• Material to process:
• • •

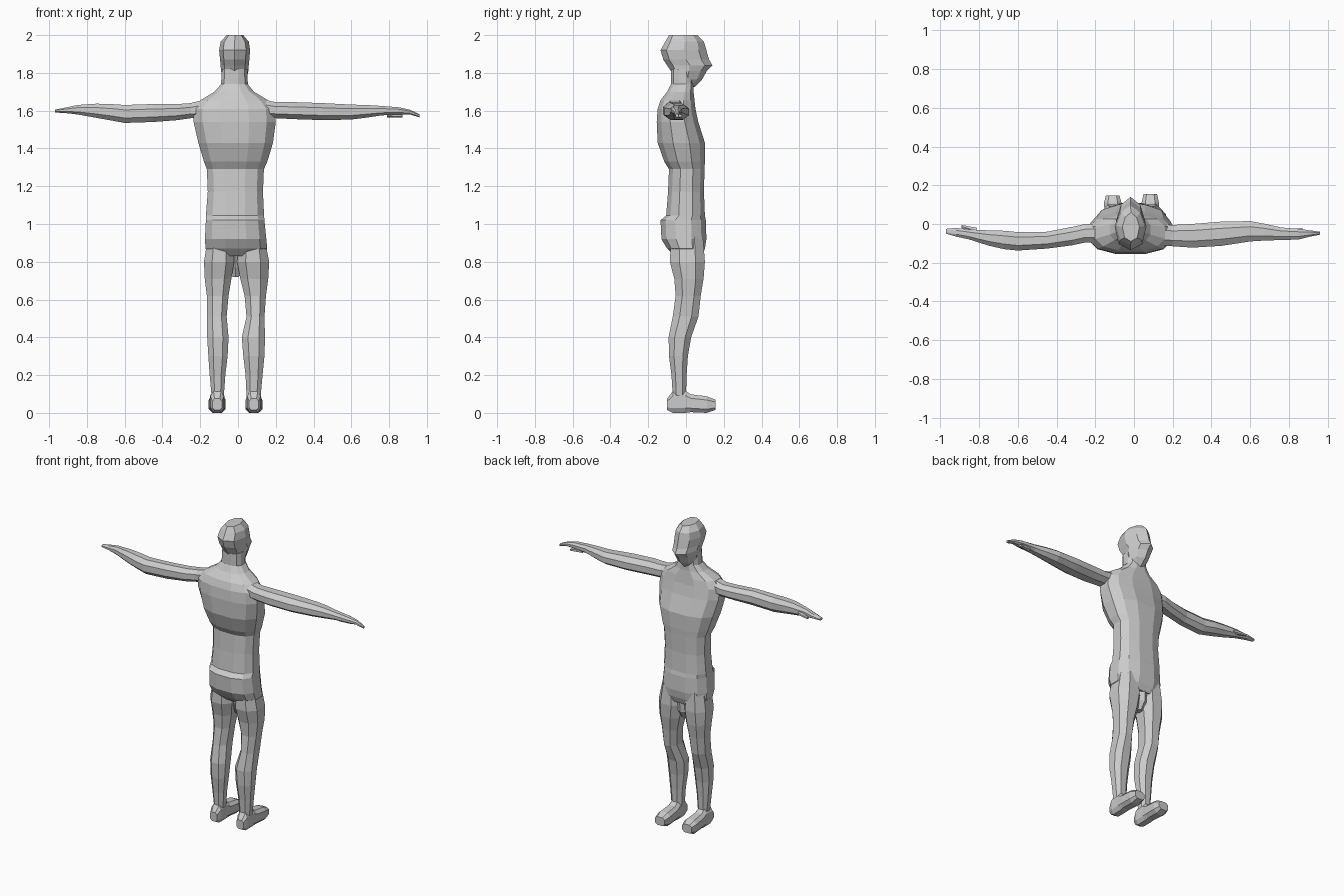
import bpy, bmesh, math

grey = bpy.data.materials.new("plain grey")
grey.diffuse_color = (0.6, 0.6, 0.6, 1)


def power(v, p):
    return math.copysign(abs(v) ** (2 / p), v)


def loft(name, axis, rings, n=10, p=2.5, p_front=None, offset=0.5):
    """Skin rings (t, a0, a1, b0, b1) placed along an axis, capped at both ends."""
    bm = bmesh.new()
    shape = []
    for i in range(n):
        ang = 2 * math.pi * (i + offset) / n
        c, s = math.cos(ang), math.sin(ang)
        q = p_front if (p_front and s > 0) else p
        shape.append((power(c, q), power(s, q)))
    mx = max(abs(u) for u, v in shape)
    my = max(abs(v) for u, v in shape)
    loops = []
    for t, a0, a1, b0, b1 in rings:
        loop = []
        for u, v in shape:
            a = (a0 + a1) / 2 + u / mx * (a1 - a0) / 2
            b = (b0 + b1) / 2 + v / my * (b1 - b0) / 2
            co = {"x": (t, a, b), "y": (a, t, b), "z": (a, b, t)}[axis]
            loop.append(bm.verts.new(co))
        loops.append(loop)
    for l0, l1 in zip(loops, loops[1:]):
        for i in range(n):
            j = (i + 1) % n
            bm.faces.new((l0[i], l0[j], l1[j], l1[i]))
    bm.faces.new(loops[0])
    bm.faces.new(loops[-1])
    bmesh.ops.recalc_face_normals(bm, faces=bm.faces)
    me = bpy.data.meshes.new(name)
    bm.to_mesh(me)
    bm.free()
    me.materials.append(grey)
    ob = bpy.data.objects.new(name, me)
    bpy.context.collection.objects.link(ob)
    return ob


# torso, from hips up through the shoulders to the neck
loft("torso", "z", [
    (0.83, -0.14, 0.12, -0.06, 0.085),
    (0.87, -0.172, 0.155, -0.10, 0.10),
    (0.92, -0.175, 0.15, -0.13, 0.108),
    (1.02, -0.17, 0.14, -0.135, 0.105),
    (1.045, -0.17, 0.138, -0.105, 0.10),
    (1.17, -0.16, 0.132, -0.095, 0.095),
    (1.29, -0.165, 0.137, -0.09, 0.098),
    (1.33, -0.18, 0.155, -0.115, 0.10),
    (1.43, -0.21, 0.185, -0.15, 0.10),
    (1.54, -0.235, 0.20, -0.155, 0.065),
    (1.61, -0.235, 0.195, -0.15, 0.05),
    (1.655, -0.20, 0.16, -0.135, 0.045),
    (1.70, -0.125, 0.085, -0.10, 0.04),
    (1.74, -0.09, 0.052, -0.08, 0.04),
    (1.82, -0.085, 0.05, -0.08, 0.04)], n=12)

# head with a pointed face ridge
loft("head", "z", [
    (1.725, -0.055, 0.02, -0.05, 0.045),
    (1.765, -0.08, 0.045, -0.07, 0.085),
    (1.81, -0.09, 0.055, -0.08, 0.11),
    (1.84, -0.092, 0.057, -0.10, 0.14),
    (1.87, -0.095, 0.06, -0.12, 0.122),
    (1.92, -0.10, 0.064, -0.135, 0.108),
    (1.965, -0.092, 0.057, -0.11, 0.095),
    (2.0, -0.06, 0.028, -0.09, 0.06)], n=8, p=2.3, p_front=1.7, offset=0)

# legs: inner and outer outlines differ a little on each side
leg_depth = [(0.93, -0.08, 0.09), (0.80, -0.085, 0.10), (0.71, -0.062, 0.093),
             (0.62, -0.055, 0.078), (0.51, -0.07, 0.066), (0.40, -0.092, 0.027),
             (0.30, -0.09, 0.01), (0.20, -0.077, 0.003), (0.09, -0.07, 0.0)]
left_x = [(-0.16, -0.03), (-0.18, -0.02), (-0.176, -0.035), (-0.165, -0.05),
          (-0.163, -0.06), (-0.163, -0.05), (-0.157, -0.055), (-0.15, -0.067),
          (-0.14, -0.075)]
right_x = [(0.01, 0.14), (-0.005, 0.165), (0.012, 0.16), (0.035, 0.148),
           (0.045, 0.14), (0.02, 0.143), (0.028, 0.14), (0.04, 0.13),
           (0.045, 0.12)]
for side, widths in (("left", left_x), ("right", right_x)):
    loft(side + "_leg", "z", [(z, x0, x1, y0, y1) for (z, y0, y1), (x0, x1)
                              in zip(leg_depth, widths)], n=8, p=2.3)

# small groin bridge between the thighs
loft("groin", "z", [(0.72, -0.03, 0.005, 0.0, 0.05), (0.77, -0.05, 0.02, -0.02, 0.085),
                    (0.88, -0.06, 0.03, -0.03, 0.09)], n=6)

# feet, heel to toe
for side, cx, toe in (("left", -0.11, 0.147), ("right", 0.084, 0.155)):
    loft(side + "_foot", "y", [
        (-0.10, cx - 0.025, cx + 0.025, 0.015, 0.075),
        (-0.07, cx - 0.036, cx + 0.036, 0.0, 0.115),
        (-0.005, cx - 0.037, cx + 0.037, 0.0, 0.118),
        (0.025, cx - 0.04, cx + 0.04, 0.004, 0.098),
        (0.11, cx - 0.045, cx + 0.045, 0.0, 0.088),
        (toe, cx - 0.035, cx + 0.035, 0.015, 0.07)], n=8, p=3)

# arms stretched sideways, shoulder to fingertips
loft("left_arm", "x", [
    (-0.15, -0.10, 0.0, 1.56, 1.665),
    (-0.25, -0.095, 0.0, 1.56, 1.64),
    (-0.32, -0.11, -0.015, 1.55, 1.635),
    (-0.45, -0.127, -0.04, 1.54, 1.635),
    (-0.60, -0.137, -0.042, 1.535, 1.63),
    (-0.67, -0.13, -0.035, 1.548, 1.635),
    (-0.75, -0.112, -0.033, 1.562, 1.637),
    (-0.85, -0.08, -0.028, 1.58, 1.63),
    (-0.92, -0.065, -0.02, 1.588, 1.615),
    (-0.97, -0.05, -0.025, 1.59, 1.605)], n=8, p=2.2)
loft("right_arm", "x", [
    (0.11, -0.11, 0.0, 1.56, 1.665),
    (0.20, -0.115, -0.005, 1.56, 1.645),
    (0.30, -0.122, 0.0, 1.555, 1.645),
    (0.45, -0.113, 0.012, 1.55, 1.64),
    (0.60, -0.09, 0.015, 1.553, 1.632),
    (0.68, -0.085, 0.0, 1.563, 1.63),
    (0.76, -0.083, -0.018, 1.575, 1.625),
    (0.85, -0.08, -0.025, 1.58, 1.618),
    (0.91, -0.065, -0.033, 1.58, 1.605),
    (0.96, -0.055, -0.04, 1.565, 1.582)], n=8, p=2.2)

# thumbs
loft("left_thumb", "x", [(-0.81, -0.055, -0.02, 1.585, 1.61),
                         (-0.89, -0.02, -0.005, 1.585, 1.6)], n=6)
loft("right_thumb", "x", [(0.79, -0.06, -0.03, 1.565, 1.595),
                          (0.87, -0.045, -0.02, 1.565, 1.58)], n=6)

• • •

• Task item:
Your answer must be the full listing, reproduced word for word, without its pictures.

• Exercise result:
import bpy, bmesh, math

grey = bpy.data.materials.new("plain grey")
grey.diffuse_color = (0.6, 0.6, 0.6, 1)


def power(v, p):
    return math.copysign(abs(v) ** (2 / p), v)


def loft(name, axis, rings, n=10, p=2.5, p_front=None, offset=0.5):
    """Skin rings (t, a0, a1, b0, b1) placed along an axis, capped at both ends."""
    bm = bmesh.new()
    shape = []
    for i in range(n):
        ang = 2 * math.pi * (i + offset) / n
        c, s = math.cos(ang), math.sin(ang)
        q = p_front if (p_front and s > 0) else p
        shape.append((power(c, q), power(s, q)))
    mx = max(abs(u) for u, v in shape)
    my = max(abs(v) for u, v in shape)
    loops = []
    for t, a0, a1, b0, b1 in rings:
        loop = []
        for u, v in shape:
            a = (a0 + a1) / 2 + u / mx * (a1 - a0) / 2
            b = (b0 + b1) / 2 + v / my * (b1 - b0) / 2
            co = {"x": (t, a, b), "y": (a, t, b), "z": (a, b, t)}[axis]
            loop.append(bm.verts.new(co))
        loops.append(loop)
    for l0, l1 in zip(loops, loops[1:]):
        for i in range(n):
            j = (i + 1) % n
            bm.faces.new((l0[i], l0[j], l1[j], l1[i]))
    bm.faces.new(loops[0])
    bm.faces.new(loops[-1])
    bmesh.ops.recalc_face_normals(bm, faces=bm.faces)
    me = bpy.data.meshes.new(name)
    bm.to_mesh(me)
    bm.free()
    me.materials.append(grey)
    ob = bpy.data.objects.new(name, me)
    bpy.context.collection.objects.link(ob)
    return ob


# torso, from hips up through the shoulders to the neck
loft("torso", "z", [
    (0.83, -0.14, 0.12, -0.06, 0.085),
    (0.87, -0.172, 0.155, -0.10, 0.10),
    (0.92, -0.175, 0.15, -0.13, 0.108),
    (1.02, -0.17, 0.14, -0.135, 0.105),
    (1.045, -0.17, 0.138, -0.105, 0.10),
    (1.17, -0.16, 0.132, -0.095, 0.095),
    (1.29, -0.165, 0.137, -0.09, 0.098),
    (1.33, -0.18, 0.155, -0.115, 0.10),
    (1.43, -0.21, 0.185, -0.15, 0.10),
    (1.54, -0.235, 0.20, -0.155, 0.065),
    (1.61, -0.235, 0.195, -0.15, 0.05),
    (1.655, -0.20, 0.16, -0.135, 0.045),
    (1.70, -0.125, 0.085, -0.10, 0.04),
    (1.74, -0.09, 0.052, -0.08, 0.04),
    (1.82, -0.085, 0.05, -0.08, 0.04)], n=12)

# head with a pointed face ridge
loft("head", "z", [
    (1.725, -0.055, 0.02, -0.05, 0.045),
    (1.765, -0.08, 0.045, -0.07, 0.085),
    (1.81, -0.09, 0.055, -0.08, 0.11),
    (1.84, -0.092, 0.057, -0.10, 0.14),
    (1.87, -0.095, 0.06, -0.12, 0.122),
    (1.92, -0.10, 0.064, -0.135, 0.108),
    (1.965, -0.092, 0.057, -0.11, 0.095),
    (2.0, -0.06, 0.028, -0.09, 0.06)], n=8, p=2.3, p_front=1.7, offset=0)

# legs: inner and outer outlines differ a little on each side
leg_depth = [(0.93, -0.08, 0.09), (0.80, -0.085, 0.10), (0.71, -0.062, 0.093),
             (0.62, -0.055, 0.078), (0.51, -0.07, 0.066), (0.40, -0.092, 0.027),
             (0.30, -0.09, 0.01), (0.20, -0.077, 0.003), (0.09, -0.07, 0.0)]
left_x = [(-0.16, -0.03), (-0.18, -0.02), (-0.176, -0.035), (-0.165, -0.05),
          (-0.163, -0.06), (-0.163, -0.05), (-0.157, -0.055), (-0.15, -0.067),
          (-0.14, -0.075)]
right_x = [(0.01, 0.14), (-0.005, 0.165), (0.012, 0.16), (0.035, 0.148),
           (0.045, 0.14), (0.02, 0.143), (0.028, 0.14), (0.04, 0.13),
           (0.045, 0.12)]
for side, widths in (("left", left_x), ("right", right_x)):
    loft(side + "_leg", "z", [(z, x0, x1, y0, y1) for (z, y0, y1), (x0, x1)
                              in zip(leg_depth, widths)], n=8, p=2.3)

# small groin bridge between the thighs
loft("groin", "z", [(0.72, -0.03, 0.005, 0.0, 0.05), (0.77, -0.05, 0.02, -0.02, 0.085),
                    (0.88, -0.06, 0.03, -0.03, 0.09)], n=6)

# feet, heel to toe
for side, cx, toe in (("left", -0.11, 0.147), ("right", 0.084, 0.155)):
    loft(side + "_foot", "y", [
        (-0.10, cx - 0.025, cx + 0.025, 0.015, 0.075),
        (-0.07, cx - 0.036, cx + 0.036, 0.0, 0.115),
        (-0.005, cx - 0.037, cx + 0.037, 0.0, 0.118),
        (0.025, cx - 0.04, cx + 0.04, 0.004, 0.098),
        (0.11, cx - 0.045, cx + 0.045, 0.0, 0.088),
        (toe, cx - 0.035, cx + 0.035, 0.015, 0.07)], n=8, p=3)

# arms stretched sideways, shoulder to fingertips
loft("left_arm", "x", [
    (-0.15, -0.10, 0.0, 1.56, 1.665),
    (-0.25, -0.095, 0.0, 1.56, 1.64),
    (-0.32, -0.11, -0.015, 1.55, 1.635),
    (-0.45, -0.127, -0.04, 1.54, 1.635),
    (-0.60, -0.137, -0.042, 1.535, 1.63),
    (-0.67, -0.13, -0.035, 1.548, 1.635),
    (-0.75, -0.112, -0.033, 1.562, 1.637),
    (-0.85, -0.08, -0.028, 1.58, 1.63),
    (-0.92, -0.065, -0.02, 1.588, 1.615),
    (-0.97, -0.05, -0.025, 1.59, 1.605)], n=8, p=2.2)
loft("right_arm", "x", [
    (0.11, -0.11, 0.0, 1.56, 1.665),
    (0.20, -0.115, -0.005, 1.56, 1.645),
    (0.30, -0.122, 0.0, 1.555, 1.645),
    (0.45, -0.113, 0.012, 1.55, 1.64),
    (0.60, -0.09, 0.015, 1.553, 1.632),
    (0.68, -0.085, 0.0, 1.563, 1.63),
    (0.76, -0.083, -0.018, 1.575, 1.625),
    (0.85, -0.08, -0.025, 1.58, 1.618),
    (0.91, -0.065, -0.033, 1.58, 1.605),
    (0.96, -0.055, -0.04, 1.565, 1.582)], n=8, p=2.2)

# thumbs
loft("left_thumb", "x", [(-0.81, -0.055, -0.02, 1.585, 1.61),
                         (-0.89, -0.02, -0.005, 1.585, 1.6)], n=6)
loft("right_thumb", "x", [(0.79, -0.06, -0.03, 1.565, 1.595),
                          (0.87, -0.045, -0.02, 1.565, 1.58)], n=6)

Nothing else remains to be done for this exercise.